In addition to STT, tax is also deducted at source (TDS) from your capital gains. TDS is a tax that is deducted by the payer before making a payment, and it is deposited with the government. TDS on capital gains is applicable only for NRIs (Non-Resident Indians), and the rate is generally 20%.
Indexation is a technique used to adjust the purchase price of an asset for inflation. This is important because inflation erodes the value of money over time, and it can result in a higher tax liability for long-term capital gains. Indexation benefit is available for LTCG on non-equity assets such as debt mutual funds, bonds, and real estate. However, the benefit of indexation for the calculation of LTCG on debt mutual funds has been eliminated by the Central govt for investments made on or after April 1, 2023.
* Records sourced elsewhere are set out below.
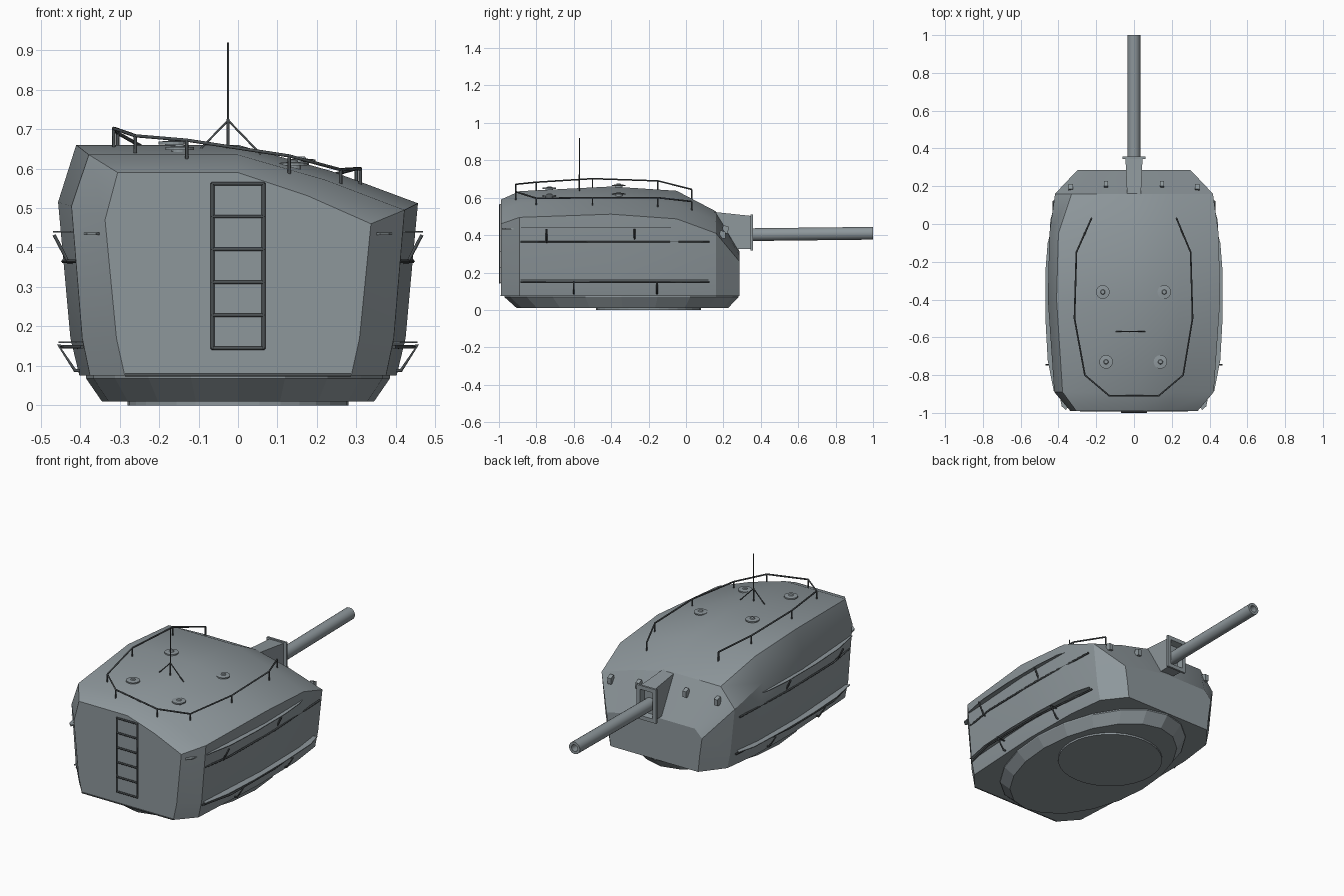
import bpy, bmesh, math
from mathutils import Vector
from mathutils.bvhtree import BVHTree

if "Cube" in bpy.data.objects:
    bpy.data.objects.remove(bpy.data.objects["Cube"])


def material(name, c):
    m = bpy.data.materials.new(name)
    m.diffuse_color = (*c, 1)
    m.use_nodes = True
    m.node_tree.nodes["Principled BSDF"].inputs["Base Color"].default_value = m.diffuse_color
    return m


DARK = material("dark_steel", (0.07, 0.08, 0.085))
GREY = material("hull_grey", (0.27, 0.31, 0.33))


def finish(name, bm, mat=GREY, smooth=None):
    bmesh.ops.recalc_face_normals(bm, faces=bm.faces)
    me = bpy.data.meshes.new(name)
    bm.to_mesh(me)
    bm.free()
    ob = bpy.data.objects.new(name, me)
    bpy.context.collection.objects.link(ob)
    me.materials.append(mat)
    if smooth:
        bpy.ops.object.select_all(action='DESELECT')
        ob.select_set(True)
        bpy.context.view_layer.objects.active = ob
        bpy.ops.object.shade_smooth_by_angle(angle=math.radians(smooth))
    return ob


def loft(name, rings, mat=GREY, smooth=None, closed=False):
    bm = bmesh.new()
    vs = [[bm.verts.new(p) for p in r] for r in rings]
    n = len(vs[0])
    pairs = list(zip(vs, vs[1:])) + ([(vs[-1], vs[0])] if closed else [])
    for a, b in pairs:
        for i in range(n):
            j = (i + 1) % n
            bm.faces.new((a[i], a[j], b[j], b[i]))
    if not closed:
        bm.faces.new(vs[0])
        bm.faces.new(vs[-1])
    return finish(name, bm, mat, smooth)


def ring_z(cx, cy, z, rx, ry, n):
    return [(cx + rx * math.cos(2 * math.pi * i / n), cy + ry * math.sin(2 * math.pi * i / n), z)
            for i in range(n)]


def ring_y(cx, y, cz, r, n=20):
    return [(cx + r * math.cos(2 * math.pi * i / n), y, cz + r * math.sin(2 * math.pi * i / n))
            for i in range(n)]


def rods(name, paths, r=0.005, mat=DARK):
    cu = bpy.data.curves.new(name, 'CURVE')
    cu.dimensions = '3D'
    cu.bevel_depth = r
    cu.bevel_resolution = 1
    cu.use_fill_caps = True
    for p in paths:
        s = cu.splines.new('POLY')
        s.points.add(len(p) - 1)
        for q, co in zip(s.points, p):
            q.co = (*co, 1)
    ob = bpy.data.objects.new(name, cu)
    bpy.context.collection.objects.link(ob)
    cu.materials.append(mat)


def plate(name, pts, thick, mat=GREY):
    loft(name, [pts, [(x, y, z + thick) for x, y, z in pts]], mat)


# Turret shell: y, bottom half width, shoulder half width, left/right shoulder z, roof half width, roof z
sections = [
    (-0.99, .287, .337, .47, .46, .305, .59),
    (-0.89, .375, .422, .505, .495, .378, .635),
    (-0.40, .402, .456, .515, .512, .41, .66),
    (-0.05, .398, .448, .50, .487, .40, .637),
    (0.16, .372, .418, .42, .41, .33, .527),
    (0.285, .275, .30, .27, .26, .255, .315)]
rings = []
for y, wb, ws, zl, zr, wt, zt in sections:
    wl = wb + (ws - wb) * .42
    rings.append([(-wb, y, .075), (-wl, y, .17), (-ws, y, zl), (-wt, y, zt), (0, y, zt),
                  (ws * .52, y, zt + (zr - zt) * .45), (ws, y, zr), (wl, y, .17), (wb, y, .075)])
shell = loft("turret_shell", rings, smooth=28)
bm = bmesh.new()
bm.from_mesh(shell.data)
tree = BVHTree.FromBMesh(bm)
bm.free()


def roof(x, y):
    return tree.ray_cast(Vector((x, y, 2)), Vector((0, 0, -1)))[0].z


# Turret ring and base disc
loft("turret_base", [ring_z(0, -.345, .076, .385, .625, 20), ring_z(0, -.345, .068, .385, .625, 20),
                     ring_z(0, -.34, .01, .345, .565, 20)])
loft("base_disc", [ring_z(0, -.2, .02, .28, .28, 32), ring_z(0, -.2, 0, .28, .28, 32)])


# Gun mantlet with recessed front frame
def rect(y, w, z0, z1):
    return [(-w, y, z0), (w, y, z0), (w, y, z1), (-w, y, z1)]


loft("gun_mantlet", [rect(.14, .036, .33, .525), rect(.345, .045, .325, .503), rect(.345, .062, .318, .51),
                     rect(.357, .062, .318, .51), rect(.357, .04, .34, .488), rect(.32, .036, .345, .48)])

# Barrel with open bore
loft("gun_barrel", [ring_y(0, .30, .402, .034), ring_y(0, 1, .41, .034),
                    ring_y(0, 1, .41, .019), ring_y(0, .88, .408, .019)], smooth=35)

# Rear ladder and lower rear edge bar
ladder = [[(s * .065, -.995, .143), (s * .065, -.995, .564)] for s in (-1, 1)]
ladder += [[(-.067, -.995, .145 + i * .0834), (.067, -.995, .145 + i * .0834)] for i in range(6)]
rods("rear_ladder", ladder, .005)
rods("rear_edge_bar", [[(-.287, -.989, .077), (.287, -.989, .077)]], .004)

# Side shelves, foot rails and struts on both sides
for s, side in ((-1, "left"), (1, "right")):
    for tag, z, y1 in (("upper", .438, 0), ("lower", .158, .12)):
        d = 0 if tag == "upper" else -.014
        outer = [(.425 + d, -.885), (.457 + d, -.72), (.469 + d, -.5), (.469 + d, -.25),
                 (.457 + d, y1 - .1), (.43 + d, y1)]
        inner = [(.40 + d, y1 - .02), (.385 + d, -.85)]
        plate(f"{side}_{tag}_shelf", [(s * x, y, z) for x, y in outer + inner], .004)
    up = [(s * .408, -.885, .365), (s * .438, -.7, .365), (s * .443, -.3, .365), (s * .425, .125, .365)]
    low = [(s * .395, -.885, .148), (s * .44, -.7, .148), (s * .445, -.3, .148), (s * .40, .125, .148)]
    rods(f"{side}_foot_rails", [up, low], .005)
    struts = [[(s * .40, y, .362), (s * .43, y, .362), (s * .466, y, .432)] for y in (-.745, -.275)]
    struts += [[(s * .40, y, .088), (s * .413, y, .088), (s * .455, y, .152), (s * .39, y, .145)]
               for y in (-.6, -.155)]
    rods(f"{side}_rail_struts", struts, .005)
    # Lugs on the rear corners and front plate
    plate(f"{side}_rear_lug", [(s * .34, -.95, .431), (s * .36, -.985, .431), (s * .383, -.965, .431),
                               (s * .395, -.90, .431)], .007)
    for k, (x, y) in enumerate(((.335, .19), (.148, .205))):
        z = roof(s * x, y)
        w = .011
        loft(f"{side}_front_lug_{k}", [[(s * x + e, y - .02, z - .01), (s * x + e, y + .02, z - .01),
                                        (s * x + e, y + .022, z + .025), (s * x + e, y - .005, z + .035)]
                                       for e in (-w, w)])

# Roof ventilators with centre knobs, seated on the sloping roof
for i, (x, y) in enumerate(((-.165, -.36), (.16, -.36), (-.148, -.73), (.14, -.73))):
    z = roof(x, y)
    loft(f"roof_ventilator_{i}", [ring_z(x, y, z - .01, .02, .02, 16), ring_z(x, y, z + .004, .02, .02, 16),
                                  ring_z(x, y, z + .004, .036, .036, 16), ring_z(x, y, z + .011, .036, .036, 16),
                                  ring_z(x, y, z + .013, .013, .013, 16), ring_z(x, y, z + .018, .01, .01, 16)])

# Roof railing with posts
rail = [(-.225, .03, .645), (-.305, -.15, .69), (-.315, -.5, .702), (-.26, -.80, .683), (-.13, -.91, .672),
        (.13, -.91, .632), (.26, -.80, .597), (.31, -.5, .60), (.30, -.15, .60), (.225, .03, .58)]
rods("roof_railing", [rail], .0045)
rods("railing_posts", [[p, (p[0], p[1], min(roof(p[0], p[1]), p[2] - .03) - .005)] for p in rail], .0045)

# Antenna mast with two bracing legs
ax, ay = -.025, -.57
rods("antenna_mast", [[(ax, ay, .64), (ax, ay, .725)]], .004)
rods("antenna_whip", [[(ax, ay, .72), (ax, ay, .92)]], .0028)
rods("antenna_legs", [[(ax, ay, .722), (-.095, ay, .65)], [(ax, ay, .722), (.058, ay, .636)]], .003)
For example, if you bought a bond for Rs 10,000 in 2010 and sold it in 2022 for Rs 15,000, your capital gain would be Rs. 5,000. However, if you factor in inflation, the purchase price of the bond in 2010 would be higher. Suppose the inflation rate for the period was 5%. In that case, the indexed cost of the bond would be Rs. 13,440, and the capital gain would be Rs. 1,560. The LTCG tax on this capital gain would be 10%, which is Rs. 156.
Tax Saving Strategies:
There are various tax-saving strategies that investors can use to reduce their tax liability on capital gains. One of these strategies is to invest in tax-saving instruments such as Equity-Linked Saving Scheme (ELSS) mutual funds and Public Provident Fund (PPF). ELSS funds have a lock-in period of three years, and investments in PPF are eligible for tax deductions under Section 80C of the Income Tax Act.
Another strategy is to invest in tax-free bonds. These bonds are issued by government entities and pay interest that is tax-free. The capital gains from selling tax-free bonds are also tax-free.
Investing in the stock market can be a great way to grow your wealth, but it’s important to understand how gains from these investments are taxed in India. Beginners should be aware of the different tax rates for short-term and long-term capital gains, the tax deducted at source, and the benefits of indexation. By using tax-saving strategies, investors can reduce their tax liability and maximize their returns.
(By Ravi Singhal, CEO, GCL Broking. Views are personal.)